This is to put forward that the sort of drama introduced to cable television introduced with the 1997 HBO prison series OZ  has been around long enough to develop, inspire further plot innovations and variations to the extent that the quality fiction programs we've come to know have developed their own generic structural particulars and developed , as well, their own cliches. Part of that seems to be the draining of humor, even gallows humor, from a good amount of the newer dramas and the drastic draining of any ironic sense that might give the relentless pursuit of gloom a breathe space or at least a chance to laugh hysterically at some sudden funny quirk that would release tension before building it up again. 
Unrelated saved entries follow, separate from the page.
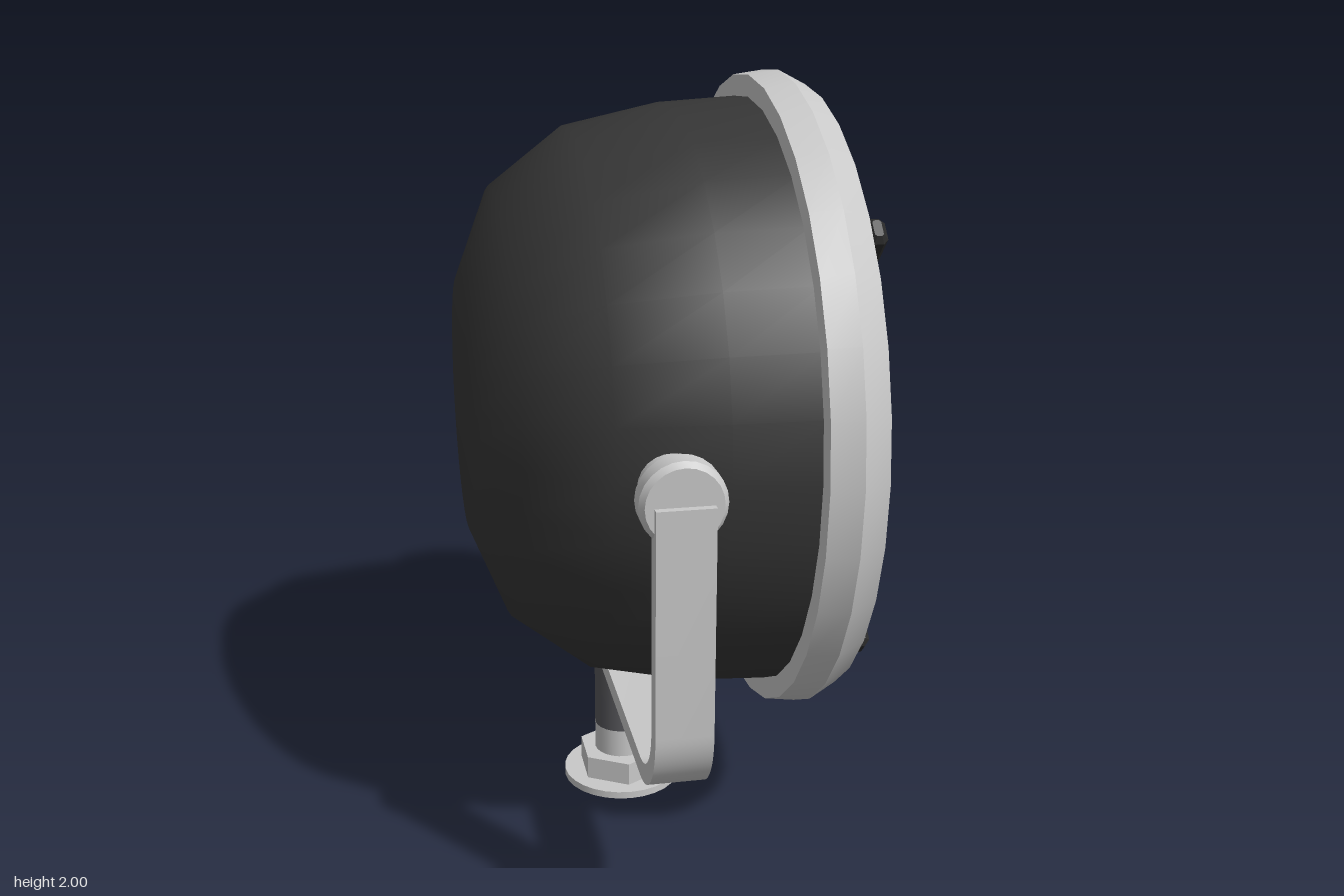
import * as THREE from 'three';
import { toCreasedNormals } from 'three/addons/utils/BufferGeometryUtils.js';

const mat = (name, color, side = THREE.FrontSide) => {
  const m = new THREE.MeshStandardMaterial({ color, side });
  m.name = name;
  return m;
};

export function createModel() {
  const model = new THREE.Group();
  const housingBlack = mat('housing black', 0x363636);
  const barBlack = mat('bar black', 0x2a2a2a);
  const postGrey = mat('post dark grey', 0x56565a);
  const metal = mat('light metal', 0xc8c8c8);
  const CY = 1.145; // height of the lamp axis
  const PX = -0.07; // x of the pivot and stand

  const add = (name, geometry, material, parent = model) => {
    const mesh = new THREE.Mesh(geometry, material);
    mesh.name = name;
    parent.add(mesh);
    return mesh;
  };
  // profile points are [distance along axis, radius]
  const lathe = (pts, segments, crease) => {
    const g = new THREE.LatheGeometry(pts.map(([a, r]) => new THREE.Vector2(r, a)), segments);
    return crease ? toCreasedNormals(g, crease) : g;
  };

  // lamp head, turned around the x axis
  const head = new THREE.Group();
  head.name = 'lampHead';
  head.position.y = CY;
  model.add(head);
  const turned = (name, pts, seg, material, crease) => {
    add(name, lathe(pts, seg, crease).rotateZ(-Math.PI / 2), material, head);
  };
  turned('housing', [[-0.5, 0], [-0.495, 0.335], [-0.4, 0.572], [-0.2, 0.722],
    [0.06, 0.777], [0.29, 0.79]], 32, housingBlack);
  turned('rim', [[0.27, 0.74], [0.27, 0.845], [0.35, 0.856], [0.422, 0.818],
    [0.422, 0.812], [0.345, 0.75], [0.29, 0.745]], 32, metal, 0.6);
  turned('lens', [[0.32, 0.755], [0.345, 0.6], [0.367, 0.4], [0.38, 0.2], [0.385, 0]], 32, metal);
  turned('hub', [[0.38, 0], [0.38, 0.07], [0.425, 0.08], [0.43, 0.108], [0.44, 0.116],
    [0.475, 0.116], [0.49, 0.105], [0.49, 0]], 20, metal, 0.6);

  // four chamfered bars crossing in front of the lens
  const w = 0.036, t = 0.025, c = 0.013;
  const section = new THREE.Shape([[-t, -w + c], [-t + c, -w], [t - c, -w], [t, -w + c],
    [t, w - c], [t - c, w], [-t + c, w], [-t, w - c]].map(([x, y]) => new THREE.Vector2(x, y)));
  const barGeometry = new THREE.ExtrudeGeometry(section, {
    depth: 0.65, bevelEnabled: true, bevelSegments: 1,
    bevelSize: 0.014, bevelThickness: 0.016, bevelOffset: -0.014,
  });
  barGeometry.translate(0, 0, 0.105);
  for (let i = 0; i < 4; i++) {
    const bar = add('crossBar', barGeometry, barBlack, head);
    bar.position.x = 0.455;
    bar.rotation.x = Math.PI / 4 + i * Math.PI / 2;
  }

  // U-shaped yoke: outline in the zy plane, extruded along x
  const U = (s, half, bottom, r, flip) => {
    const p = [
      () => s.lineTo(-half, bottom + r),
      () => s.absarc(-half + r, bottom + r, r, Math.PI, Math.PI * 1.5, false),
      () => s.absarc(half - r, bottom + r, r, Math.PI * 1.5, Math.PI * 2, false),
      () => s.lineTo(half, CY),
    ];
    if (!flip) return p.forEach((f) => f());
    s.lineTo(half, bottom + r);
    s.absarc(half - r, bottom + r, r, 0, -Math.PI / 2, true);
    s.absarc(-half + r, bottom + r, r, -Math.PI / 2, -Math.PI, true);
    s.lineTo(-half, CY);
  };
  const yokeShape = new THREE.Shape();
  yokeShape.moveTo(-0.885, CY);
  U(yokeShape, 0.885, 0.38, 0.2, false);
  yokeShape.lineTo(0.835, CY);
  U(yokeShape, 0.835, 0.43, 0.15, true);
  const yokeGeometry = new THREE.ExtrudeGeometry(yokeShape, { depth: 0.14, bevelEnabled: false, curveSegments: 8 });
  yokeGeometry.translate(0, 0, -0.07).rotateY(Math.PI / 2);
  add('yoke', toCreasedNormals(yokeGeometry, 0.6), metal).position.x = PX;

  // pivot knobs on both sides
  const knobGeometry = lathe([[0.68, 0], [0.68, 0.085], [0.787, 0.085], [0.787, 0.095], [0.8, 0.104],
    [0.85, 0.104], [0.866, 0.092], [0.866, 0]], 24, 0.6);
  for (const s of [1, -1]) {
    const knob = add(s > 0 ? 'leftPivotKnob' : 'rightPivotKnob', knobGeometry, metal);
    knob.position.set(PX, CY, 0);
    knob.rotation.x = s * Math.PI / 2;
  }

  // stand
  const cyl = (name, r, y0, y1, seg, material) => {
    add(name, new THREE.CylinderGeometry(r, r, y1 - y0, seg), material).position.set(PX, (y0 + y1) / 2, 0);
  };
  cyl('post', 0.076, 0.165, 0.385, 24, postGrey);
  cyl('postCollar', 0.076, 0.08, 0.165, 24, metal);
  const nut = new THREE.CylinderGeometry(0.125, 0.125, 0.065, 6).toNonIndexed();
  nut.computeVertexNormals();
  add('hexNut', nut, metal).position.set(PX, 0.0525, 0);
  cyl('basePlate', 0.165, 0, 0.02, 28, metal);

  return model;
}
The Atlantic Magazine has an article titled "Why Prestige TV is So Depressing" .This article is a pretty good overview of the current crop of prestige dramas that have filled the cable channels. I pretty much share the opinion that television has matured to the point that it can have splendidly plotted, directed and acted serial dramas that provide the grittier and compelling twists of the human heart at war with itself (a paraphrase of Faulkner's Nobel Prize acceptance speech quote), an audience desire that theatrical motion pictures have not been able to do in large part for at least the last 20 years. 
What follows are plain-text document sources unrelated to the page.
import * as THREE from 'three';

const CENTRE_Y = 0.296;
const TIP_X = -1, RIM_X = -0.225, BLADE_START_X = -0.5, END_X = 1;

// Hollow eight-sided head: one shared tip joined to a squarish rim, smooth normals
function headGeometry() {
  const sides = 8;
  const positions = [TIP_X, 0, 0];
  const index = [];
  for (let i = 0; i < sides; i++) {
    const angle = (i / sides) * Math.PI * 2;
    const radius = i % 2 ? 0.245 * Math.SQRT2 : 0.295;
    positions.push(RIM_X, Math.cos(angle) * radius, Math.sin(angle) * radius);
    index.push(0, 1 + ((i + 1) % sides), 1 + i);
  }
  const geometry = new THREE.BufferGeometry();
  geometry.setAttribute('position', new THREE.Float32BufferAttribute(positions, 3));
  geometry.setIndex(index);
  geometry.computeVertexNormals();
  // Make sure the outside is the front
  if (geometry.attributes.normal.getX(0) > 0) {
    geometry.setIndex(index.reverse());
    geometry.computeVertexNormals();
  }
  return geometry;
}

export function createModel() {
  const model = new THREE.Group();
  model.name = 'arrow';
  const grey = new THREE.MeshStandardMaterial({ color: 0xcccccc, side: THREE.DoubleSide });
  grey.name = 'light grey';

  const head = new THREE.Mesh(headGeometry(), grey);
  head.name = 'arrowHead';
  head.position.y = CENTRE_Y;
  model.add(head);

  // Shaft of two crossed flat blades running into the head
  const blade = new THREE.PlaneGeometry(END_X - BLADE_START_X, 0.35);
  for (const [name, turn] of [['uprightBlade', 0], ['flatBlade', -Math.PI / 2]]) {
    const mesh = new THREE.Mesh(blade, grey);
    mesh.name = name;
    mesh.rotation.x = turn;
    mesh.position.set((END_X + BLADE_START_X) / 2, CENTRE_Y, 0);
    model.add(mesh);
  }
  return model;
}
 Humor in these most recent series,, though, seems to be on vacation and matters are several shades too dire and too serious . Game of Thrones should have been conceived as a limited series with an end game in sight, different from Martin's unfinished novel series. This last season was a humorless trudge for the most part , and killing off the characters you're sympathetic with is no longer effective means of keeping interest.The end of this many -layered saga is open ended and the story arcs , given the shuffling pace of the last two seasons, appear that they'll require several more seasons before anything resembling a conclusion arrives at our doorstep.

Focus is the key for series that want to dwell in the baser aspects of our nature. We would benefit from producers, writers and directors having very good outlines of where their proposed serial dramas begin and end, that the adventures in the middle area are interesting but don't wind up in a dead end or mired in the metaphorical swamp of distracted character chatter. We need more dramas with that have the element of irony , surprise and humor, dark humor of course, to make the complicating action of flawed characters seem more vivid--those moments of relief make the dramatic momentum have more power. Think Sopranos, think Six Feet Under, think Breaking Bad. All isn't lost, though, as we have Fargo, Better Call Saul at our disposal, shows that realize that dramatic power isn't limited to a cast of frowny faced psychopaths, rapists and killers who are working out their issues sans a punchline of any sort.